    Industries Where Used

    The industries in order of higher to lower are oil and gas, water and wastewater, power, chemical, food and beverage, pharmaceutical, metals and mining, and pulp and paper.

  • Model

    UFMC

    UFMV

    Flow Range(m/s)

    0~6

    0~6

    Accuracy

    ±1.5 % FS

    Repeatability

    ±0.3 % FS

    Measuring medium

    Water

    Working temperature

    -10℃~+50℃

    Piping size

    DN15~DN50

    DN65-DN300

    Piping material

    UPVC/carbon steel/Stainless steel

    Install way

    Clip

    V-Rail

    Flow rate output signals

    4~20mA or RS485 or Wireless(Zigbee 2.4G)

    required power supply

    DC24V/1A

  • Order Information

             

    UFM

    Code

    Installing Type

     

    C

    Clamp(For DN15~DN65 only)

     

    V

    V-rail(For DN65~DN300 only)

     

     

    Code

    Out Signal

     

     

    1

    4~20mA

     

     

    2

    RS485

     

     

    3

    Wifi(Zigbee 2.4G)

     

     

     

    Code

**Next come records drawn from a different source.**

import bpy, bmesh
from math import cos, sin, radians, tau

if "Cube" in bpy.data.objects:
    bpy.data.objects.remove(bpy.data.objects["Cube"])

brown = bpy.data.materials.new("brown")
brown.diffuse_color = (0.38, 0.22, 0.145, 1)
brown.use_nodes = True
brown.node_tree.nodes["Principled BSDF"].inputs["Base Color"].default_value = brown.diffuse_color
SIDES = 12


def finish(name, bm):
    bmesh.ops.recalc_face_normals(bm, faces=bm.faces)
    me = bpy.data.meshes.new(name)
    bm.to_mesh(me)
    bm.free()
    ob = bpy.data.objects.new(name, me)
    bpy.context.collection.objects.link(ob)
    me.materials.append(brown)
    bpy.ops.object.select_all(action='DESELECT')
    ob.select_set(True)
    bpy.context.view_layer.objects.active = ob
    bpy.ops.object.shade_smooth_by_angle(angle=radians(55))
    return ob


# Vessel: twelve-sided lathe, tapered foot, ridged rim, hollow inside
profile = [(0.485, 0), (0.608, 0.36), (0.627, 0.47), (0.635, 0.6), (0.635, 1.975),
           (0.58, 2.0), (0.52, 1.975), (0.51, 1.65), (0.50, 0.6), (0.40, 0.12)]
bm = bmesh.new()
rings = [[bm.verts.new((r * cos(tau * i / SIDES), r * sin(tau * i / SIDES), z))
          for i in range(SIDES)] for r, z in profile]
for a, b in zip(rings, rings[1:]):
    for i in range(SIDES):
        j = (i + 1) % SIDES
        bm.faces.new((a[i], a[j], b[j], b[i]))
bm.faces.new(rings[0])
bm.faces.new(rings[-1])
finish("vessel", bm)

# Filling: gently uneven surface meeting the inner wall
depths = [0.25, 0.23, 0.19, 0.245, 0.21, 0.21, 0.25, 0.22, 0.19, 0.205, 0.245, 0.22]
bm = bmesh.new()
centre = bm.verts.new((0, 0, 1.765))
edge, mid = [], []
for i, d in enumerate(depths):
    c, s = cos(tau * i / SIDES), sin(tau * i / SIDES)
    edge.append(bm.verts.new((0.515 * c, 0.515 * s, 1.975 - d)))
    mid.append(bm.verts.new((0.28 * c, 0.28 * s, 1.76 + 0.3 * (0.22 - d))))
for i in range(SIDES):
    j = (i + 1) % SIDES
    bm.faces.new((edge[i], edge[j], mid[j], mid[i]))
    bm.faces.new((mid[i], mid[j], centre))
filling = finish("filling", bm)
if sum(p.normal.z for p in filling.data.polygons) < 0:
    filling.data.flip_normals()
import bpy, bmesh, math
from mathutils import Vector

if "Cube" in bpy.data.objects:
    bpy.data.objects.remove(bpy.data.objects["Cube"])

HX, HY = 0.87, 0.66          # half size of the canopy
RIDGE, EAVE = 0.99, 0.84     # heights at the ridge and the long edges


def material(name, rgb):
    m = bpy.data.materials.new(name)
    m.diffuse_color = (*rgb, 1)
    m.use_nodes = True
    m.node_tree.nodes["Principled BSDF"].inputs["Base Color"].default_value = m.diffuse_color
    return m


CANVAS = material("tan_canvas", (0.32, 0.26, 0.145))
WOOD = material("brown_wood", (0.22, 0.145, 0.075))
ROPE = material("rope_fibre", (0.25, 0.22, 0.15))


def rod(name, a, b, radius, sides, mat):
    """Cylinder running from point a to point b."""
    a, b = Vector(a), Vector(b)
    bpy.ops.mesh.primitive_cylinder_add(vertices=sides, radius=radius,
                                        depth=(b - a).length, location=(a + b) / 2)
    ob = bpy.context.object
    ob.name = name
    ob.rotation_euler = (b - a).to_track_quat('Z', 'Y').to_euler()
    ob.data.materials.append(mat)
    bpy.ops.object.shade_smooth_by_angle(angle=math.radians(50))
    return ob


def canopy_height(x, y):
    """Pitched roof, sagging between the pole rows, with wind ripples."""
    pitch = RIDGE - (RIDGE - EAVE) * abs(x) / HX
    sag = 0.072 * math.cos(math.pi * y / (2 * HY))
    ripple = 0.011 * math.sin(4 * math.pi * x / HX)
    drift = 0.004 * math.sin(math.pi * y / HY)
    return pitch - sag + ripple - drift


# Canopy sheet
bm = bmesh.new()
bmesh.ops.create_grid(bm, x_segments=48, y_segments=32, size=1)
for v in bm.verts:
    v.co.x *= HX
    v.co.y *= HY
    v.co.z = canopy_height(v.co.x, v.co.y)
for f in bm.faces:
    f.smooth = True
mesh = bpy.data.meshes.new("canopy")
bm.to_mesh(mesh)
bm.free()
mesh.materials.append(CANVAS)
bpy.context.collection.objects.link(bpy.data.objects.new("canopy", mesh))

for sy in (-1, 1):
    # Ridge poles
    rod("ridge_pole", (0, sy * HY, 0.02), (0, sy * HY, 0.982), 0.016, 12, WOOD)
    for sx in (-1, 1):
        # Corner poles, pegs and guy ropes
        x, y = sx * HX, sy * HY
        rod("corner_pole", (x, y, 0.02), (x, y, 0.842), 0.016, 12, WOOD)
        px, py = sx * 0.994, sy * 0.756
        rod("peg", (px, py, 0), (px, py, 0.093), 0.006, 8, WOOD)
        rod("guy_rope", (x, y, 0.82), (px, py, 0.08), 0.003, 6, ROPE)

    Piping Size Type

     

     

     

    0

    DN15(For Clamp type only)

     

     

     

    1

    DN20(For Clamp type only)

     

     

     

    2

    DN25(For Clamp type only)

     

     

     

    3

    DN32(For Clamp type only)

     

     

     

    4

    DN40(For Clamp type only)

     

     

     

    5

    DN50(For Clamp type only)

     

     

     

    6

    DN65(For V-rain type only)

     

     

     

    7

    DN80(For V-rain type only)

     

     

     

    8

    DN100(For V-rain type only)

     

     

     

    9

    DN150(For V-rain type only)

     

     

     

    10

    DN200(For V-rain type only)

     

     

     

    11

    DN250(For V-rain type only)

     

     

     

    12

    DN300(For V-rain type only)

     

     

     

     

    Code

    Logo

     

     

     

     

    F

    FGT Logo(Standard Type)

     

     

     

     

    C

    Customer Logo

     

     

     

     

     

     

     

    UFM

     

     

     

     

    Complete Ordering Code

    *Note:All Model come with Power Supply(+24Vdc/1A)

       

    *Note:Using customer Logo launch to more than 100 united for  one year